This session will focus on the findings of our comparison study using actual users with disabilities, and highlight the systems currently on the market. We will give examples how they can meet the needs of particular users based on the participation and feedback of several CART clients in this study.

STATE OF THE ART TECHNOLOGIES

This is a partial list of products currently marketed for head tracking mouse control, arranged alphabetically.

INCENTIVES

This study was prompted by a number of motivators:

STUDY FOCUS

We chose to study the performance of the various head-tracking mouse products currently on the market exclusive of other software sold with them or for them by the manufacturers. Covering the head tracking mouse product group in combination with the variety of dwell-selection, rate enhancement, and on-screen keyboard programs would require more time than we could devote to this project. Perhaps a future project will tackle the latter products and compliment our preliminary findings.

TESTING DEVICE CHARACTERISTICS

We identified several activities that normally require mouse control, and the different tasks that computer users need to be accomplish. Our evaluators are performing a battery of tasks to evaluate each head-tracking system's characteristics, including:

TOOLS AND ACTIVITIES

In the course of this study we used a variety of tools to assist our clients in evaluating system performance, including:

DISCUSSION AND CLINICAL IMPLICATIONS

For those individuals who are primary mouse users or have little functional hand use, head tracking is becoming a more affordable and more portable option. During our conference session, we will discuss how particular users with specific disabilities or impairments can make use of head-tracking systems, and how each of our test clients favored or disliked each of the systems they worked with.

ABOUT CART

The Las Floristas Center For Applied Rehabilitation Technology at Rancho Los Amigos National Rehabilitation Center, in Downey, California, has been serving persons with disabilities of all ages for over 10 years in the greater Los Angeles, California, USA area. Assistive Technology teams address clients' needs for seating and wheeled mobility, augmentative and alternative communication, computer access, and environmental control. For more information, call CART at (562) 401-6800, or visit our web site at http://www.rancho.org/cart.

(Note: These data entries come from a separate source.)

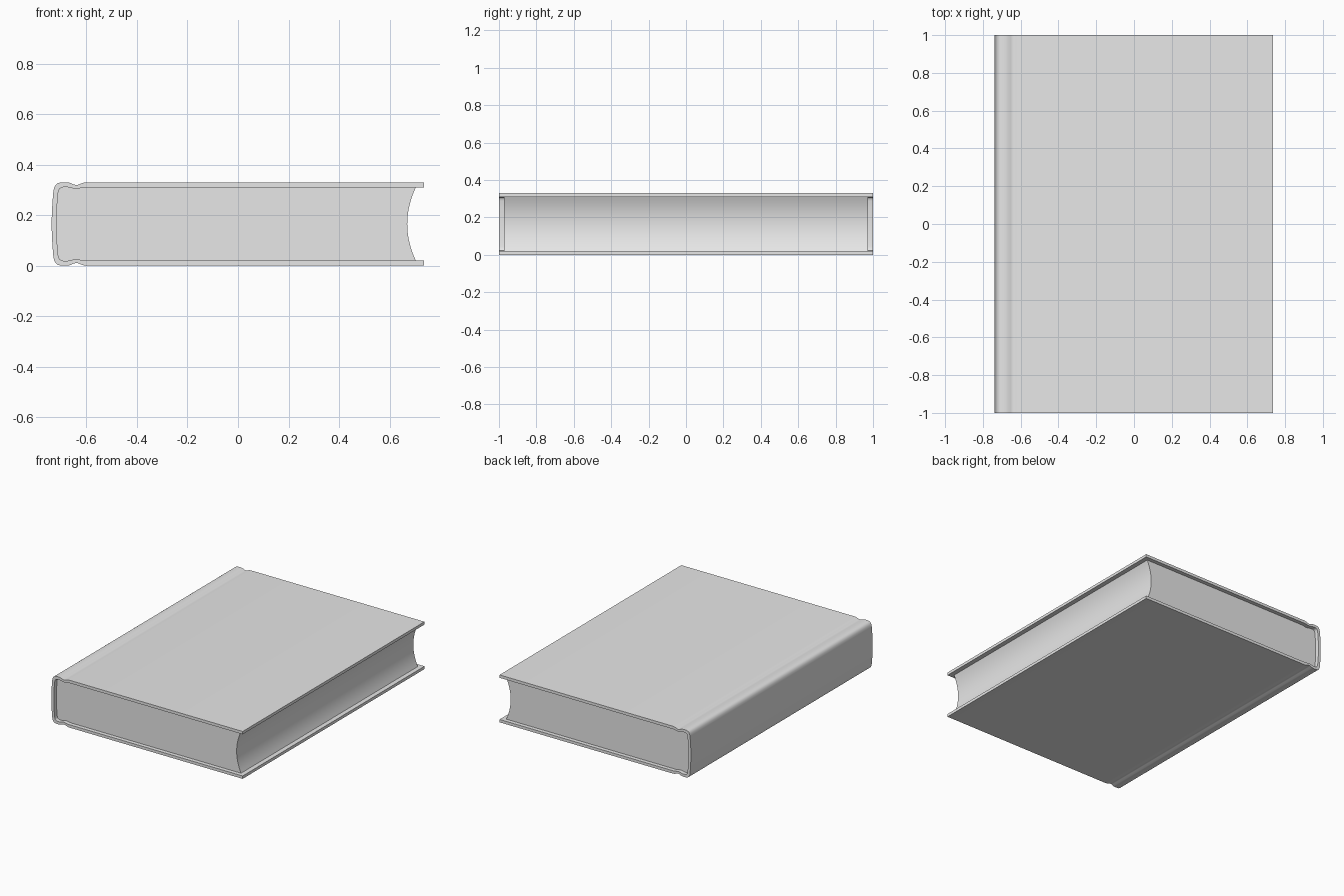
import bpy, bmesh, math

if "Cube" in bpy.data.objects:
    bpy.data.objects.remove(bpy.data.objects["Cube"])

H = 0.33  # book thickness

# upper half of the cover section, fore edge to spine middle: (x, z)
OUTER = [(0.736, .33), (-.60, .33), (-.615, .328), (-.628, .322), (-.64, .319), (-.652, .322),
         (-.665, .328), (-.68, .33), (-.70, .33), (-.713, .327), (-.722, .320), (-.728, .309),
         (-.731, .295), (-.734, .26), (-.737, .21), (-.738, .165)]
INNER = [(0.736, .31), (-.60, .31), (-.615, .309), (-.628, .306), (-.64, .304), (-.652, .306),
         (-.665, .309), (-.675, .311), (-.690, .311), (-.700, .309), (-.706, .305), (-.710, .298),
         (-.712, .288), (-.715, .255), (-.718, .21), (-.719, .165)]


def mirrored(half):
    return half + [(x, H - z) for x, z in half[-2::-1]]


def finish(name, bm, mat):
    bmesh.ops.recalc_face_normals(bm, faces=bm.faces)
    mesh = bpy.data.meshes.new(name)
    bm.to_mesh(mesh)
    bm.free()
    ob = bpy.data.objects.new(name, mesh)
    bpy.context.collection.objects.link(ob)
    mesh.materials.append(mat)
    bpy.ops.object.select_all(action='DESELECT')
    ob.select_set(True)
    bpy.context.view_layer.objects.active = ob
    bpy.ops.object.shade_smooth_by_angle(angle=math.radians(30))
    return ob


def extrude_y(bm, faces, depth):
    geom = bmesh.ops.extrude_face_region(bm, geom=faces)["geom"]
    verts = [g for g in geom if isinstance(g, bmesh.types.BMVert)]
    bmesh.ops.translate(bm, verts=verts, vec=(0, depth, 0))


grey = bpy.data.materials.new("light grey")
grey.diffuse_color = (0.8, 0.8, 0.8, 1)
grey.use_nodes = True
grey.node_tree.nodes["Principled BSDF"].inputs["Base Color"].default_value = grey.diffuse_color

# cover: strip between outer and inner outline, extruded along the spine
bm = bmesh.new()
outer = [bm.verts.new((x, -1, z)) for x, z in mirrored(OUTER)]
inner = [bm.verts.new((x, -1, z)) for x, z in mirrored(INNER)]
strip = [bm.faces.new((outer[i], outer[i + 1], inner[i + 1], inner[i]))
         for i in range(len(outer) - 1)]
extrude_y(bm, strip, 2)
finish("cover", bm, grey)

# page block: fills the cover, with a hollow fore edge
bm = bmesh.new()
spine = [p for p in mirrored(INNER) if p[0] < 0.7]
N = 16
fore = []
for i in range(N + 1):
    t = -1 + 2 * i / N
    fore.append((0.67 + 0.034 * t * t, H / 2 + 0.145 * t))
page = bm.faces.new([bm.verts.new((x, -0.972, z)) for x, z in spine + fore])
extrude_y(bm, [page], 1.944)
finish("page_block", bm, grey)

Go to previous article 
Go to next article 
Return to 2003 Table of Contents 
Return to Table of Proceedings


Reprinted with author(s) permission. Author(s) retain copyright.